Fast forward to last week when Quinn was all excited to go to his new school’s back to school picnic. Grabbing on to the fact that Quinn was excited about something about school, we ditched Sam’s soccer practice, Alex came home from work early, and we all headed over to the picnic.
We weren’t social butterflies or anything at the picnic, with my kids playing almost entirely with just each other, but they were happy. They played in the dirt and ran on the playground and found sticks.
They made Alex pull a hula hoop out of a tree near the playground and then Quinn hunted down the principal and gave it to her because “it belongs to the school.” Then the principal had to carry the dirty hula hoop around all night. Good times.
Also, Quinn’s reading teacher brought her dog, which, regardless of whether he can define any of this week’s vocabulary words, he could write an essay on this dog and his quirks. So at least I know he’s been paying attention to something in class.
So anyway, we know one family at the school and we were standing there talking to them when this other mom came up. Somehow it came up that her son was in fourth grade and then she mentioned his name and it was EMAIL KID!!!
Then Alex and I kind of made asses of ourselves, being all, “You’re Email Kid’s mom?! Is Email Kid here?! We’re sooooo excited about Email Kid!” Then I made her give me her phone number.
I think we might have come across as desperate and a little overbearing.
But Quinn was all, “Email Kid is here? Where is he?” and then he ran off to see him and later he asked if he could have a playdate with him, so I’m okay with being overbearing and desperate because Quinn has a friend—or at least someone he talks to—at his new school and that’s awesome.
We also have an EMT meeting (the meeting to decide if he is eligible for evaluation for an IEP or 504 plan) set up for the end of this month, at the school’s instigation. Quinn is back to trying to be the first kid on the school bus instead of me having to shove him on board. And the other day I watched him walk down the street after bus drop off with another kid who lives down the street.

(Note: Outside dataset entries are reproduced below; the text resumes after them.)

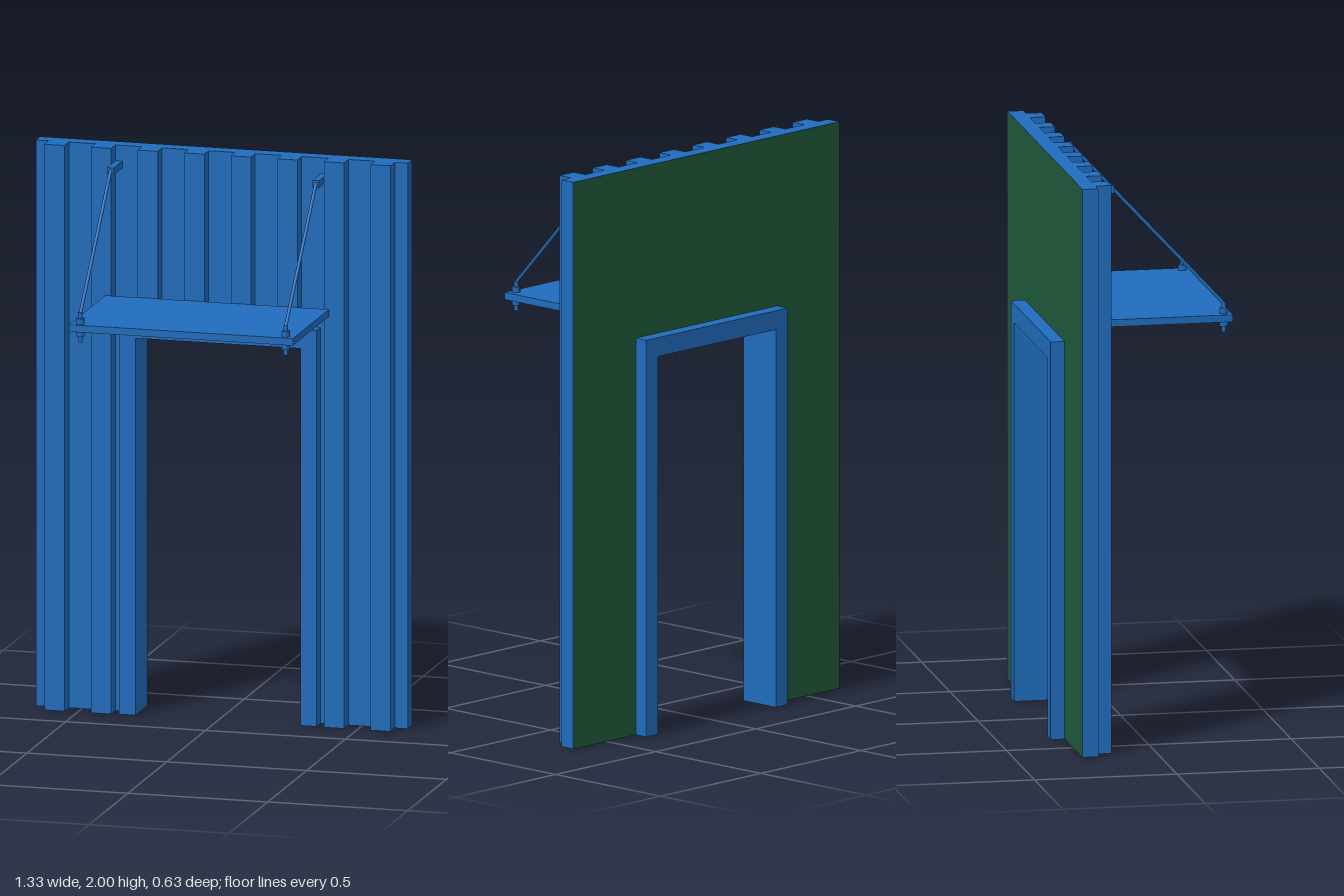
import * as THREE from 'three';

const blue = new THREE.MeshStandardMaterial({ color: 0x206cbc });
const green = new THREE.MeshStandardMaterial({ color: 0x1f5a3c });
const amber = new THREE.MeshStandardMaterial({ color: 0xc08a50 });

// Box given by its limits on each axis
function box(name, [x0, x1], [y0, y1], [z0, z1], material = blue) {
  const mesh = new THREE.Mesh(new THREE.BoxGeometry(x1 - x0, y1 - y0, z1 - z0), material);
  mesh.position.set((x0 + x1) / 2, (y0 + y1) / 2, (z0 + z1) / 2);
  mesh.name = name;
  return mesh;
}

// Round bar between two points
function bar(name, a, b, radius, sides = 8) {
  const dir = b.clone().sub(a);
  const mesh = new THREE.Mesh(new THREE.CylinderGeometry(radius, radius, dir.length(), sides), blue);
  mesh.position.copy(a).add(b).multiplyScalar(0.5);
  mesh.quaternion.setFromUnitVectors(new THREE.Vector3(0, 1, 0), dir.normalize());
  mesh.name = name;
  return mesh;
}

// Upside-down U outline around a doorway
function archShape(w, h, doorW, doorH) {
  return new THREE.Shape([
    [-w, 0], [-doorW, 0], [-doorW, doorH], [doorW, doorH],
    [doorW, 0], [w, 0], [w, h], [-w, h],
  ].map(([x, y]) => new THREE.Vector2(x, y)));
}

function arch(name, shape, z0, z1) {
  const mesh = new THREE.Mesh(
    new THREE.ExtrudeGeometry(shape, { depth: z1 - z0, bevelEnabled: false }), blue);
  mesh.position.z = z0;
  mesh.name = name;
  return mesh;
}

export function createModel() {
  const model = new THREE.Group();
  model.name = 'canopyDoorway';

  // Wall sheet with its green inner face
  const wallShape = archShape(0.665, 2, 0.35, 1.4);
  model.add(arch('wall', wallShape, -0.265, -0.21));
  const lining = new THREE.Mesh(new THREE.ShapeGeometry(wallShape), green);
  lining.name = 'innerLining';
  lining.rotation.y = Math.PI;
  lining.position.z = -0.266;
  model.add(lining);

  // Corrugation ribs, shortened above the doorway
  for (let i = 0; i < 8; i++) {
    const x = (i - 3.5) * 0.1665;
    const bottom = Math.abs(x) < 0.35 ? 1.45 : 0;
    model.add(box('wallRib', [x - 0.036, x + 0.036], [bottom, 2], [-0.21, -0.155]));
  }

  // Door frame
  model.add(arch('doorFrame', archShape(0.353, 1.4, 0.295, 1.333), -0.315, -0.16));

  // Canopy with thin strips below
  model.add(box('canopy', [-0.4, 0.4], [1.455, 1.48], [-0.15, 0.315]));
  for (const z of [0.2, 0.085, -0.03])
    model.add(box('canopyStrip', [-0.35, 0.35], [1.45, 1.455], [z - 0.006, z + 0.006], amber));

  // Hanger on each side: wall bracket, rod, bolt and nuts
  for (const side of [-1, 1]) {
    const x = side * 0.367;
    const at = (y, z) => new THREE.Vector3(x, y, z);
    const hanger = new THREE.Group();
    hanger.name = side > 0 ? 'leftHanger' : 'rightHanger';
    hanger.add(
      box('wallBracket', [x - 0.012, x + 0.012], [1.92, 1.945], [-0.21, -0.097]),
      bar('rod', at(1.935, -0.1), at(1.515, 0.29), 0.006),
      bar('bolt', at(1.415, 0.29), at(1.52, 0.29), 0.008),
      bar('upperNut', at(1.48, 0.29), at(1.5, 0.29), 0.015, 6),
      bar('lowerNut', at(1.435, 0.29), at(1.455, 0.29), 0.015, 6),
    );
    model.add(hanger);
  }
  return model;
}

So we’re feeling all right over here. I’m not saying that Quinn isn’t ridiculously brave to set off every day in a world full of sensory assault—he most definitely is—but he keeps getting happier, and I will take that.